# [Task instructions]
Pictures should be omitted from your copy. Everything else in the entries below must be restated word for word.

[[ Exercise data open ]]

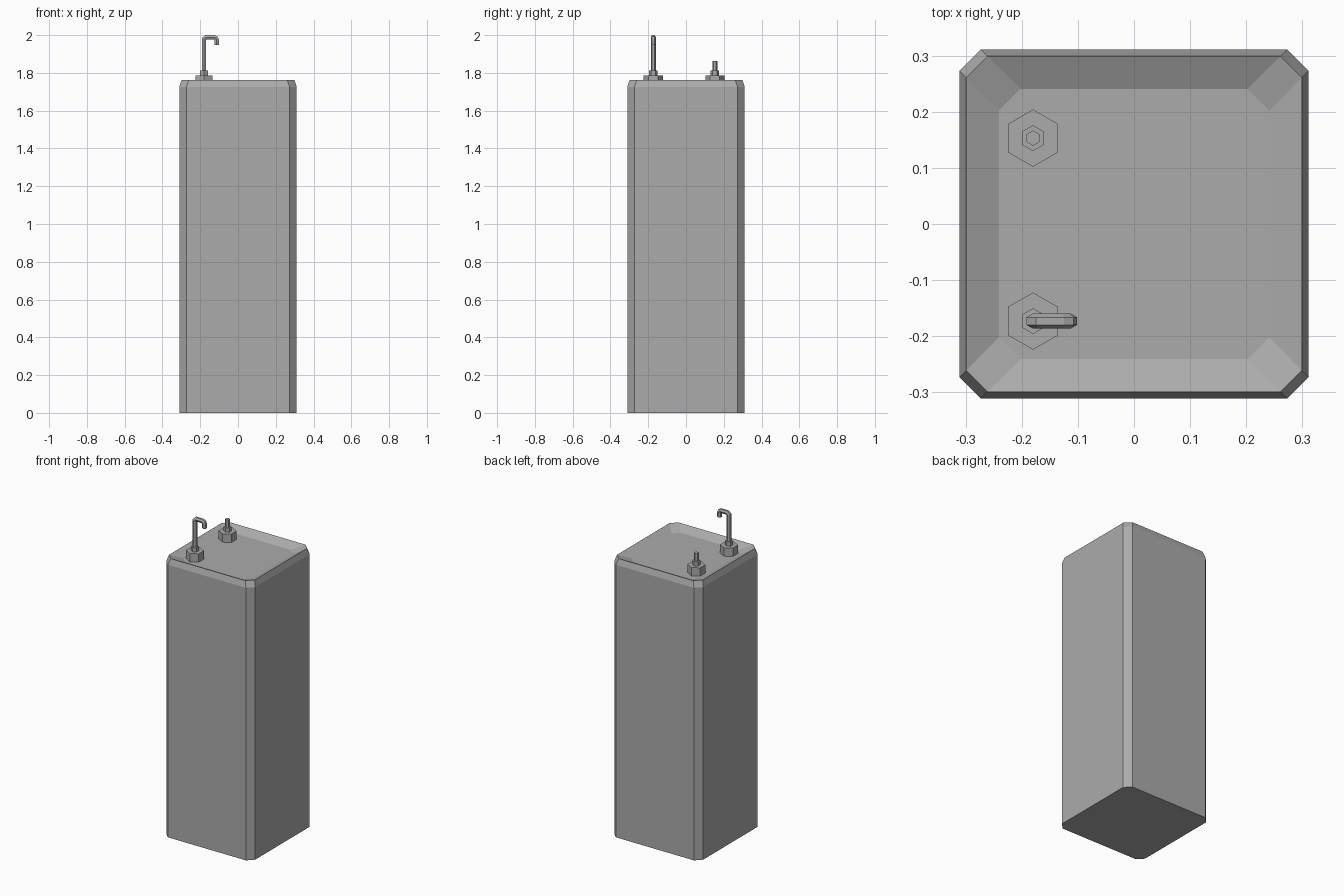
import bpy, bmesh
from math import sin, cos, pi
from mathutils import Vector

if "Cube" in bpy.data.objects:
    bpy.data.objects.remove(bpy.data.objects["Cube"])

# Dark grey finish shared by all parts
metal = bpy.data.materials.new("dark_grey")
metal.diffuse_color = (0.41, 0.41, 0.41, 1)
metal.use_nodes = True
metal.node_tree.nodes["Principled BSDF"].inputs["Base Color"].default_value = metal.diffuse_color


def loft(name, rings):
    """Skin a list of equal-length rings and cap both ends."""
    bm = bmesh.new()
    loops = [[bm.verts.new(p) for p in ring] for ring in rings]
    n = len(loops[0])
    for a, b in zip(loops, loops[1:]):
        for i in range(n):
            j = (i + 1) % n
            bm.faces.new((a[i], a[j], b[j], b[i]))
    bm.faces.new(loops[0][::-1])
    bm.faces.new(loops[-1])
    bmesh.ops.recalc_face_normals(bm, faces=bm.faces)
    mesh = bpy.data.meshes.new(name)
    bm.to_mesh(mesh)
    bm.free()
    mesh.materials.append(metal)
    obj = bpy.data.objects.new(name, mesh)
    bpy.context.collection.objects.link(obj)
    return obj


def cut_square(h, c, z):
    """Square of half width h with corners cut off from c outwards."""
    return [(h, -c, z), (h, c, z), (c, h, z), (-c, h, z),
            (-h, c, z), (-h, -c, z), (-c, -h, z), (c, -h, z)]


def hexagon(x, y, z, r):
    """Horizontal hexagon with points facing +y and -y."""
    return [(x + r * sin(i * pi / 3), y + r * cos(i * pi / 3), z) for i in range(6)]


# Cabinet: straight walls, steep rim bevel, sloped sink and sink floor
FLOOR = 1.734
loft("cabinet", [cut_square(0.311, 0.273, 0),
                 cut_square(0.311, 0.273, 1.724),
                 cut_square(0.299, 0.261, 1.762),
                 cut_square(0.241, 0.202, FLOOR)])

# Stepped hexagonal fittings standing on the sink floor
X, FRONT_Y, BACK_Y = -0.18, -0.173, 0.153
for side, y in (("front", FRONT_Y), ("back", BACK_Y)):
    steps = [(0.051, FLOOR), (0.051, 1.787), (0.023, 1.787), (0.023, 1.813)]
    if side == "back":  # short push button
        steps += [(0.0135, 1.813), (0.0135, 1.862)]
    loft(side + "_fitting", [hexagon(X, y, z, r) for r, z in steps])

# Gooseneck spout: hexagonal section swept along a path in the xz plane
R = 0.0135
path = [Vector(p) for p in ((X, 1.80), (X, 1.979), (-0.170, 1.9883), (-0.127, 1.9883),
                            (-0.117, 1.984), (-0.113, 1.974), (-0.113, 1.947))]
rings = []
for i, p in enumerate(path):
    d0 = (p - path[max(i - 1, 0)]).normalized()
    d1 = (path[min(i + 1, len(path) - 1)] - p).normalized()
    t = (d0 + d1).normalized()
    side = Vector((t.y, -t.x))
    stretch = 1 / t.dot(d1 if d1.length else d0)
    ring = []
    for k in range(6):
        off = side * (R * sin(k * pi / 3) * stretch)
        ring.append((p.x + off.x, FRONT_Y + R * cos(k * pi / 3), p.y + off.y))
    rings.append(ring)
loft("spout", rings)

[[ Exercise data closed ]]

# [Written response]
import bpy, bmesh
from math import sin, cos, pi
from mathutils import Vector

if "Cube" in bpy.data.objects:
    bpy.data.objects.remove(bpy.data.objects["Cube"])

# Dark grey finish shared by all parts
metal = bpy.data.materials.new("dark_grey")
metal.diffuse_color = (0.41, 0.41, 0.41, 1)
metal.use_nodes = True
metal.node_tree.nodes["Principled BSDF"].inputs["Base Color"].default_value = metal.diffuse_color


def loft(name, rings):
    """Skin a list of equal-length rings and cap both ends."""
    bm = bmesh.new()
    loops = [[bm.verts.new(p) for p in ring] for ring in rings]
    n = len(loops[0])
    for a, b in zip(loops, loops[1:]):
        for i in range(n):
            j = (i + 1) % n
            bm.faces.new((a[i], a[j], b[j], b[i]))
    bm.faces.new(loops[0][::-1])
    bm.faces.new(loops[-1])
    bmesh.ops.recalc_face_normals(bm, faces=bm.faces)
    mesh = bpy.data.meshes.new(name)
    bm.to_mesh(mesh)
    bm.free()
    mesh.materials.append(metal)
    obj = bpy.data.objects.new(name, mesh)
    bpy.context.collection.objects.link(obj)
    return obj


def cut_square(h, c, z):
    """Square of half width h with corners cut off from c outwards."""
    return [(h, -c, z), (h, c, z), (c, h, z), (-c, h, z),
            (-h, c, z), (-h, -c, z), (-c, -h, z), (c, -h, z)]


def hexagon(x, y, z, r):
    """Horizontal hexagon with points facing +y and -y."""
    return [(x + r * sin(i * pi / 3), y + r * cos(i * pi / 3), z) for i in range(6)]


# Cabinet: straight walls, steep rim bevel, sloped sink and sink floor
FLOOR = 1.734
loft("cabinet", [cut_square(0.311, 0.273, 0),
                 cut_square(0.311, 0.273, 1.724),
                 cut_square(0.299, 0.261, 1.762),
                 cut_square(0.241, 0.202, FLOOR)])

# Stepped hexagonal fittings standing on the sink floor
X, FRONT_Y, BACK_Y = -0.18, -0.173, 0.153
for side, y in (("front", FRONT_Y), ("back", BACK_Y)):
    steps = [(0.051, FLOOR), (0.051, 1.787), (0.023, 1.787), (0.023, 1.813)]
    if side == "back":  # short push button
        steps += [(0.0135, 1.813), (0.0135, 1.862)]
    loft(side + "_fitting", [hexagon(X, y, z, r) for r, z in steps])

# Gooseneck spout: hexagonal section swept along a path in the xz plane
R = 0.0135
path = [Vector(p) for p in ((X, 1.80), (X, 1.979), (-0.170, 1.9883), (-0.127, 1.9883),
                            (-0.117, 1.984), (-0.113, 1.974), (-0.113, 1.947))]
rings = []
for i, p in enumerate(path):
    d0 = (p - path[max(i - 1, 0)]).normalized()
    d1 = (path[min(i + 1, len(path) - 1)] - p).normalized()
    t = (d0 + d1).normalized()
    side = Vector((t.y, -t.x))
    stretch = 1 / t.dot(d1 if d1.length else d0)
    ring = []
    for k in range(6):
        off = side * (R * sin(k * pi / 3) * stretch)
        ring.append((p.x + off.x, FRONT_Y + R * cos(k * pi / 3), p.y + off.y))
    rings.append(ring)
loft("spout", rings)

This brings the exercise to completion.